• _ASSIGNMENT_
For each line in the data below that has the word "verts", copy that line.
--- LISTED ENTRIES Enclosed Below ---
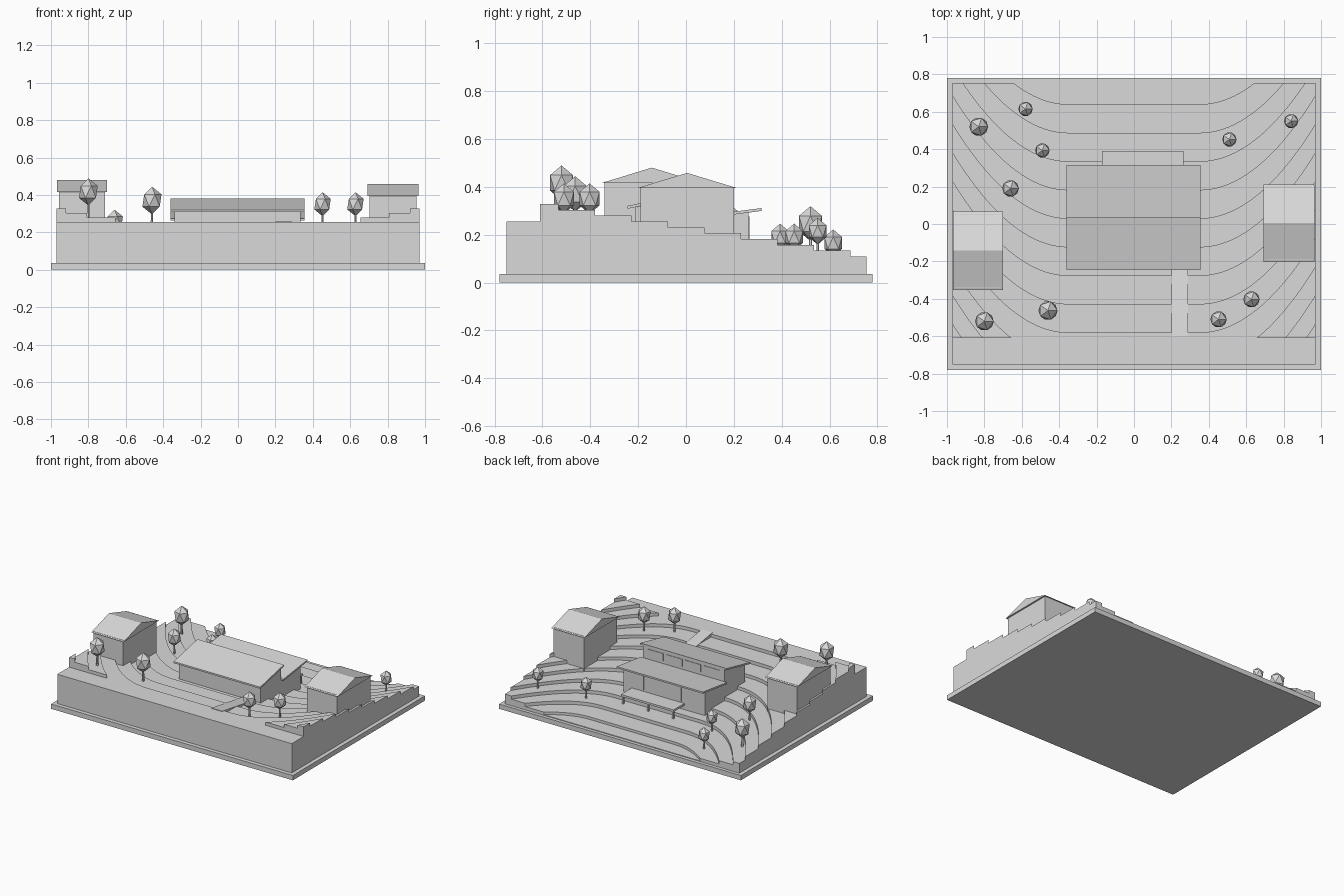
import bpy, bmesh, math

if "Cube" in bpy.data.objects:
    bpy.data.objects.remove(bpy.data.objects["Cube"])

mat = bpy.data.materials.new("plain grey")
mat.diffuse_color = (0.7, 0.7, 0.7, 1)
mat.use_nodes = True
mat.node_tree.nodes["Principled BSDF"].inputs["Base Color"].default_value = mat.diffuse_color


def finish(name, bm):
    bmesh.ops.recalc_face_normals(bm, faces=bm.faces)
    me = bpy.data.meshes.new(name)
    bm.to_mesh(me)
    bm.free()
    me.materials.append(mat)
    ob = bpy.data.objects.new(name, me)
    bpy.context.collection.objects.link(ob)
    return ob


def extrude(name, pts, vec):
    """Extrude a planar outline along a vector into a closed solid."""
    bm = bmesh.new()
    face = bm.faces.new([bm.verts.new(p) for p in pts])
    res = bmesh.ops.extrude_face_region(bm, geom=[face], use_keep_orig=True)
    verts = [g for g in res["geom"] if isinstance(g, bmesh.types.BMVert)]
    bmesh.ops.translate(bm, verts=verts, vec=vec)
    return finish(name, bm)


def box(name, x0, x1, y0, y1, z0, z1):
    return extrude(name, [(x0, y0, z0), (x1, y0, z0), (x1, y1, z0), (x0, y1, z0)],
                   (0, 0, z1 - z0))


def profile(name, yz, x0, x1):
    return extrude(name, [(x0, y, z) for y, z in yz], (x1 - x0, 0, 0))


# Terrain: stepped slabs whose back edge sweeps backwards toward both sides
X, Y, FLAT, RISE, STEP = 0.97, 0.755, 0.35, 0.505, 0.0243
PLATE = 0.036


def sweep(x):
    return RISE * (max(0, abs(x) - FLAT) / (X - FLAT)) ** 2


def sweep_inverse(g):
    return FLAT + (X - FLAT) * math.sqrt(max(0, g) / RISE)


def contour(k):
    return 0.64 - 0.1525 * (k - 1)


def ground(x, y):
    n = sum(1 for k in range(1, 13) if y < contour(k) + sweep(x))
    return PLATE + n * STEP


box("base_plate", -1, 1, -0.78, 0.78, 0, PLATE)
box("terrain_floor", -X, X, -0.75, Y, PLATE - 0.01, PLATE + 0.005)
for k in range(1, 13):
    c = contour(k)
    z0 = PLATE + (k - 1) * STEP
    front = -0.75 if k <= 9 else -0.61
    split = c < front
    start = sweep_inverse(front - c) if split else FLAT
    xs = [start + (X - start) * i / 20 for i in range(21)]
    if c + RISE > Y:
        xs = sorted(xs + [sweep_inverse(Y - c)])
    edge = [(x, min(Y, c + sweep(x)), z0) for x in xs]
    if start >= X:
        continue
    if split:
        for s in (-1, 1):
            extrude("terrace_side", [(s * x, y, z) for x, y, z in edge]
                    + [(s * X, front, z0)], (0, 0, STEP))
    else:
        left = [(-x, y, z) for x, y, z in reversed(edge)]
        extrude("terrace", [(-X, front, z0)] + left + edge + [(X, front, z0)],
                (0, 0, STEP))

# Sloping path from the front wall to the main building
profile("path", [(-0.60, 0.2), (-0.60, 0.258), (-0.23, 0.2), (-0.23, 0.17)], 0.2, 0.29)

# Main building: two offset shed roofs with a clerestory wall between
profile("main_walls", [(-0.21, 0.09), (-0.21, 0.315), (0.03, 0.367), (0.03, 0.266),
                       (0.262, 0.295), (0.262, 0.08)], -0.34, 0.335)
profile("front_roof", [(-0.245, 0.308), (-0.245, 0.32), (0.035, 0.38), (0.035, 0.368)],
        -0.36, 0.355)
profile("back_roof", [(0.03, 0.262), (0.03, 0.274), (0.315, 0.311), (0.315, 0.299)],
        -0.36, 0.355)
for i in range(4):
    x = -0.3 + i * 0.155
    box("back_window", x, x + 0.13, 0.26, 0.266, 0.165, 0.275)
    box("clerestory_window", x, x + 0.13, 0.028, 0.034, 0.295, 0.35)

# Back deck on posts
box("deck", -0.17, 0.265, 0.25, 0.39, 0.14, 0.155)
for x in (-0.16, 0.047, 0.255):
    box("deck_post", x - 0.006, x + 0.006, 0.372, 0.384, 0.08, 0.14)


# Side houses: plain walls under a low gable
def house(x0, x1, y0, y1, base, eave, ridge):
    o, mid = 0.012, (y0 + y1) / 2
    box("house_walls", x0 + o, x1 - o, y0 + o, y1 - o, base, eave + 0.005)
    profile("house_roof", [(y0, eave), (mid, ridge), (y1, eave)], x0, x1)


house(-0.968, -0.70, -0.352, 0.066, 0.12, 0.416, 0.48)
house(0.692, 0.966, -0.203, 0.212, 0.1, 0.395, 0.458)

# Trees: faceted crowns on thin trunks
for x, y, r in [(-0.83, 0.52, 0.056), (-0.58, 0.615, 0.043), (-0.49, 0.393, 0.043),
                (-0.66, 0.19, 0.05), (-0.8, -0.52, 0.056), (-0.46, -0.463, 0.057),
                (0.452, -0.51, 0.049), (0.628, -0.403, 0.049), (0.51, 0.452, 0.043),
                (0.84, 0.55, 0.043)]:
    z = ground(x, y)
    bm = bmesh.new()
    bmesh.ops.create_icosphere(bm, subdivisions=1, radius=r)
    bmesh.ops.scale(bm, vec=(1, 1, 1.3), verts=bm.verts)
    bmesh.ops.translate(bm, vec=(x, y, z + 2.45 * r), verts=bm.verts)
    finish("tree_crown", bm)
    bm = bmesh.new()
    bmesh.ops.create_cone(bm, cap_ends=True, segments=6, radius1=r * 0.14,
                          radius2=r * 0.11, depth=2 * r)
    bmesh.ops.translate(bm, vec=(x, y, z + r), verts=bm.verts)
    finish("tree_trunk", bm)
--- End of Enclosed LISTED ENTRIES ---
• _SOLUTION BELOW_
    face = bm.faces.new([bm.verts.new(p) for p in pts])
    verts = [g for g in res["geom"] if isinstance(g, bmesh.types.BMVert)]
    bmesh.ops.translate(bm, verts=verts, vec=vec)
    bmesh.ops.scale(bm, vec=(1, 1, 1.3), verts=bm.verts)
    bmesh.ops.translate(bm, vec=(x, y, z + 2.45 * r), verts=bm.verts)
    bmesh.ops.translate(bm, vec=(x, y, z + r), verts=bm.verts)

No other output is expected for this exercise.